Introduction: DIY Pallet Office Desk

I'd always wanted to create a project using pallets and found the opportunity to make one a couple years back. I needed a desk for the office and was disappointed in the lack of style and design in desks at retail stores. This gave me an opportunity to be creative, which l relish.

Step 1: Sanding and Painting

The pallet was very old and some pieces were falling apart. I intended to take the pallet apart with the pry bar, but it was a lot of work and often broke pieces, so I switched to the Sawzall. I cut the bad pieces off boards and then laid the pieces out like a puzzle to see if I had enough usable pieces to complete the desk.Typically people have a design and measurements when they start, but I created my measurements as I went along based on how much desk top I had. Once I had the full measurements for the top I cut a piece of .75 plywood to sit under the pallet as a base.
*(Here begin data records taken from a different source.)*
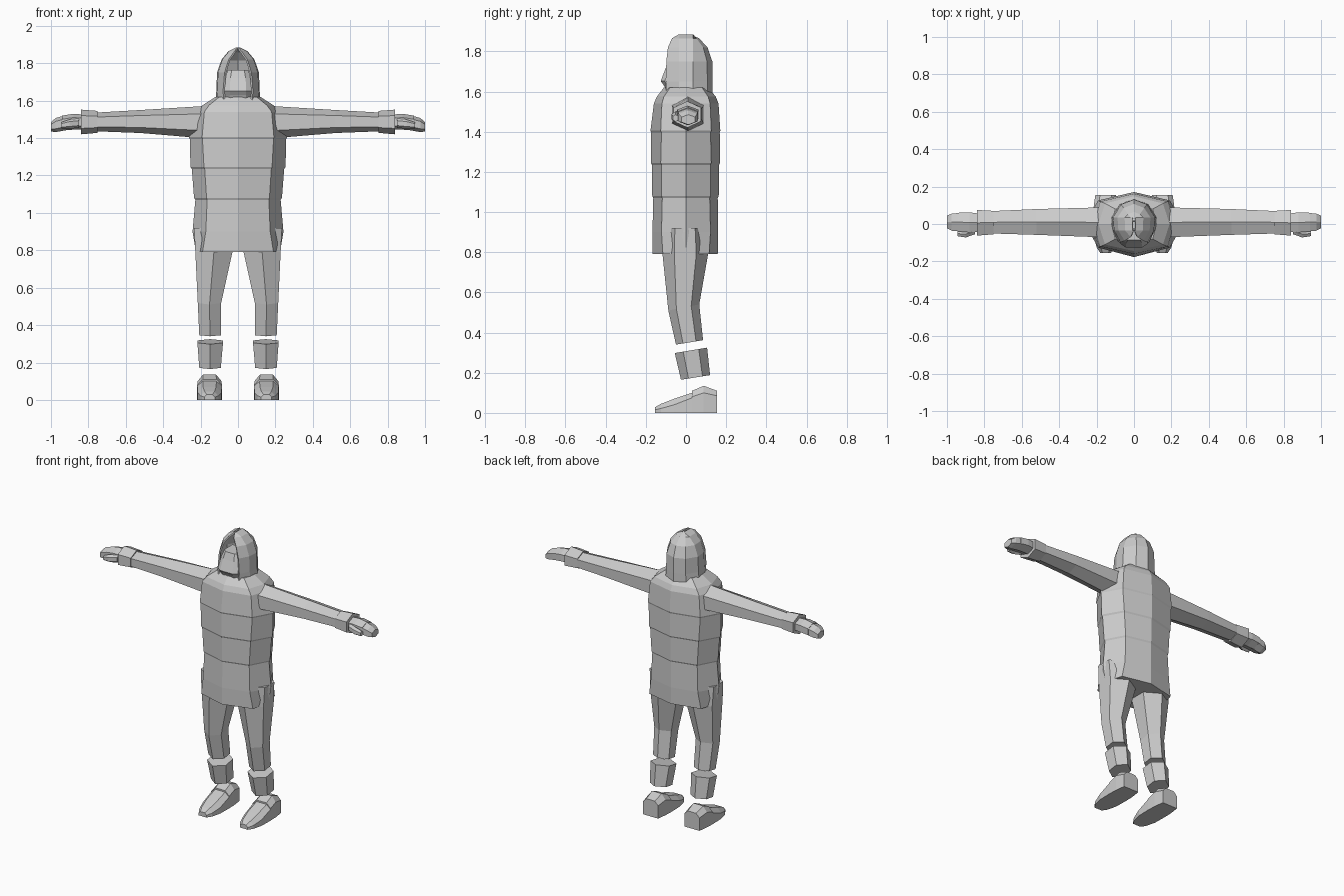
import bpy, bmesh
from mathutils import Vector

grey = bpy.data.materials.new("plain_grey")
grey.diffuse_color = (0.6, 0.6, 0.6, 1)


def finish(bm, name, recalc=True):
    if recalc:
        bmesh.ops.recalc_face_normals(bm, faces=bm.faces[:])
    me = bpy.data.meshes.new(name)
    bm.to_mesh(me)
    bm.free()
    me.materials.append(grey)
    ob = bpy.data.objects.new(name, me)
    bpy.context.collection.objects.link(ob)
    return ob


def loft(name, rings, sides=(1,), closed=True):
    """Skin a list of point rings and cap both ends; sides gives the x signs to build."""
    for s in sides:
        bm = bmesh.new()
        vs = [[bm.verts.new((s * x, y, z)) for x, y, z in r] for r in rings]
        n = len(rings[0])
        for a, b in zip(vs, vs[1:]):
            for i in range(n if closed else n - 1):
                j = (i + 1) % n
                bm.faces.new((a[i], a[j], b[j], b[i]))
        if closed:
            bm.faces.new(vs[0])
            bm.faces.new(vs[-1])
        label = name if len(sides) == 1 else name + ("_left" if s > 0 else "_right")
        ob = finish(bm, label)
    return ob


BOTH = (1, -1)


# Tunic: eight-sided rings, with small steps where the bands overlap
def tunic_ring(z, side, panel, front, back, cy):
    return [(0, -front, z), (panel, -cy, z), (side, 0, z), (panel, cy, z),
            (0, back, z), (-panel, cy, z), (-side, 0, z), (-panel, -cy, z)]


loft("tunic", [tunic_ring(*r) for r in (
    (0.79, 0.225, 0.19, 0.167, 0.158, 0.115),
    (0.90, 0.243, 0.172, 0.167, 0.16, 0.122),
    (1.07, 0.228, 0.165, 0.163, 0.158, 0.118),
    (1.08, 0.235, 0.168, 0.168, 0.163, 0.122),
    (1.235, 0.247, 0.178, 0.170, 0.165, 0.122),
    (1.245, 0.254, 0.182, 0.175, 0.170, 0.126),
    (1.395, 0.258, 0.190, 0.173, 0.168, 0.122),
    (1.405, 0.262, 0.192, 0.177, 0.171, 0.126),
    (1.54, 0.215, 0.180, 0.160, 0.162, 0.120),
    (1.575, 0.19, 0.155, 0.145, 0.148, 0.11),
    (1.62, 0.12, 0.10, 0.11, 0.11, 0.08))])


# Hood: open at the front, rings swept from rim to rim around the back
def hood_ring(z, rim, rim_y, w, back):
    half = [(rim, rim_y), (w * 0.95, -0.035), (w, 0.035), (w * 0.62, back * 0.8)]
    right = [(x, y, z) for x, y in half]
    return right + [(0, back, z)] + [(-x, y, z) for x, y, z in reversed(right)]


hood = loft("hood", [hood_ring(*r) for r in (
    (1.59, 0.075, -0.10, 0.122, 0.133),
    (1.65, 0.080, -0.10, 0.116, 0.133),
    (1.75, 0.072, -0.098, 0.112, 0.131),
    (1.82, 0.050, -0.090, 0.088, 0.107),
    (1.865, 0.018, -0.070, 0.050, 0.065),
    (1.885, 0.002, -0.035, 0.008, 0.02))], closed=False)
thick = hood.modifiers.new("cloth", 'SOLIDIFY')
thick.thickness = 0.01
thick.offset = -1

# Face plate: faceted, juts forward at the chin and leans back at the brow
loft("face", [[(-w, 0.02, z), (-w, y + 0.02, z), (-w * 0.6, y, z),
               (w * 0.6, y, z), (w, y + 0.02, z), (w, 0.02, z)]
              for z, w, y in ((1.60, 0.065, -0.095), (1.63, 0.072, -0.11),
                              (1.652, 0.072, -0.126), (1.72, 0.068, -0.10),
                              (1.765, 0.055, -0.085))])


# Arms: six-sided, with ridges along the top and bottom
def arm_ring(x, front, back, low, high):
    mid, h = (low + high) / 2, (high - low) * 0.26
    cy = (front + back) / 2
    return [(x, cy, high), (x, front, mid + h), (x, front, mid - h),
            (x, cy, low), (x, back, mid - h), (x, back, mid + h)]


loft("sleeve", [arm_ring(*r) for r in (
    (0.16, -0.075, 0.09, 1.385, 1.585), (0.20, -0.07, 0.088, 1.40, 1.57),
    (0.52, -0.058, 0.08, 1.427, 1.55), (0.78, -0.05, 0.068, 1.437, 1.535))], BOTH)
loft("glove_cuff", [arm_ring(*r) for r in (
    (0.75, -0.055, 0.07, 1.428, 1.545), (0.84, -0.062, 0.075, 1.42, 1.552))], BOTH)
loft("palm", [arm_ring(*r) for r in (
    (0.82, -0.04, 0.055, 1.445, 1.525), (0.88, -0.045, 0.062, 1.445, 1.53),
    (0.94, -0.04, 0.06, 1.44, 1.52))], BOTH)
loft("fingers", [arm_ring(*r) for r in (
    (0.93, -0.04, 0.06, 1.44, 1.52), (0.975, -0.036, 0.055, 1.432, 1.507),
    (1.00, -0.022, 0.045, 1.435, 1.485))], BOTH)
loft("thumb", [arm_ring(*r) for r in (
    (0.85, -0.055, -0.025, 1.455, 1.505), (0.90, -0.072, -0.035, 1.45, 1.50),
    (0.945, -0.065, -0.038, 1.45, 1.485))], BOTH)


# Legs: six-sided with front and back ridges; z tilts from front to back
def leg_ring(zf, zb, inner, outer, front, back):
    cx, cy, f = (inner + outer) / 2, (front + back) / 2, (back - front) * 0.24
    tilt = (zb - zf) / (back - front)
    pts = [(cx, front), (outer, cy - f), (outer, cy + f),
           (cx, back), (inner, cy + f), (inner, cy - f)]
    return [(x, y, zf + (y - front) * tilt) for x, y in pts]


loft("trouser_leg", [leg_ring(*r) for r in (
    (0.92, 0.92, 0.03, 0.235, -0.11, 0.10),
    (0.79, 0.79, 0.03, 0.228, -0.117, 0.11),
    (0.51, 0.54, 0.09, 0.215, -0.088, 0.066),
    (0.34, 0.362, 0.092, 0.207, -0.05, 0.085))], BOTH)
loft("boot_cuff", [leg_ring(*r) for r in (
    (0.298, 0.325, 0.08, 0.217, -0.056, 0.105),
    (0.165, 0.188, 0.092, 0.207, -0.025, 0.12))], BOTH)


# Shoes: sections from toe to heel, plus a raised ankle collar
def shoe_ring(y, w, shoulder, top):
    c = 0.152
    return [(c - w, y, 0), (c - w, y, shoulder), (c - w * 0.55, y, top),
            (c + w * 0.55, y, top), (c + w, y, shoulder), (c + w, y, 0)]


loft("shoe", [shoe_ring(*r) for r in (
    (-0.155, 0.028, 0.015, 0.028), (-0.125, 0.048, 0.022, 0.045),
    (-0.06, 0.064, 0.04, 0.07), (0.03, 0.066, 0.075, 0.10),
    (0.03, 0.066, 0.08, 0.11), (0.088, 0.064, 0.10, 0.135),
    (0.155, 0.055, 0.085, 0.11))], BOTH)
I sanded each piece on the top and then started painting them different colors.I didn't worry about painting them perfectly and intentionally left spots without paint or light paint to give them the appearance of being aged.

Step 2: Staining

After painting I applied a Walnut stain on top of each piece and wiped if off immediately after. This gave the paint and wood the aged look after being sanded.

Step 3: Acrylic Top and Trim

The pieces of pallet wood weren't uniform in depth, so I decided to top the desk with an acrylic sheet. This made a nice, smooth, and easy to clean surface for working. I considered glass, but it's expensive and hard to get just the right size. The acrylic I used was about .25" thick and purchased at Lowes. They are able to assist in cutting the sheets while you're there, so keep this in mind if you don't want to pay for a cutter yourself. Once I had the full depth of the desk top including plywood, pallet and acrylic I chose the trim I wanted the nailed it to the plywood and 2x2's I braced around the under side of the desk with.

Step 4: Legs and Bracing

Next I determined the height I wanted and cut legs to that height, minus the depth of the 2x4's on the bottom. I also braced with boards between the legs for extra support. I used 2x2's for the legs and 2x4's for the bracing pieces. I liked the way it looked with smaller corner legs.

Step 5: Final Steps

I painted the legs and trim white and added a 2x4 along the back from side to side. Make sure everything is sanded well since people will touch it often and don't want splinters. Then sit back in your office chair and enjoy your hard work.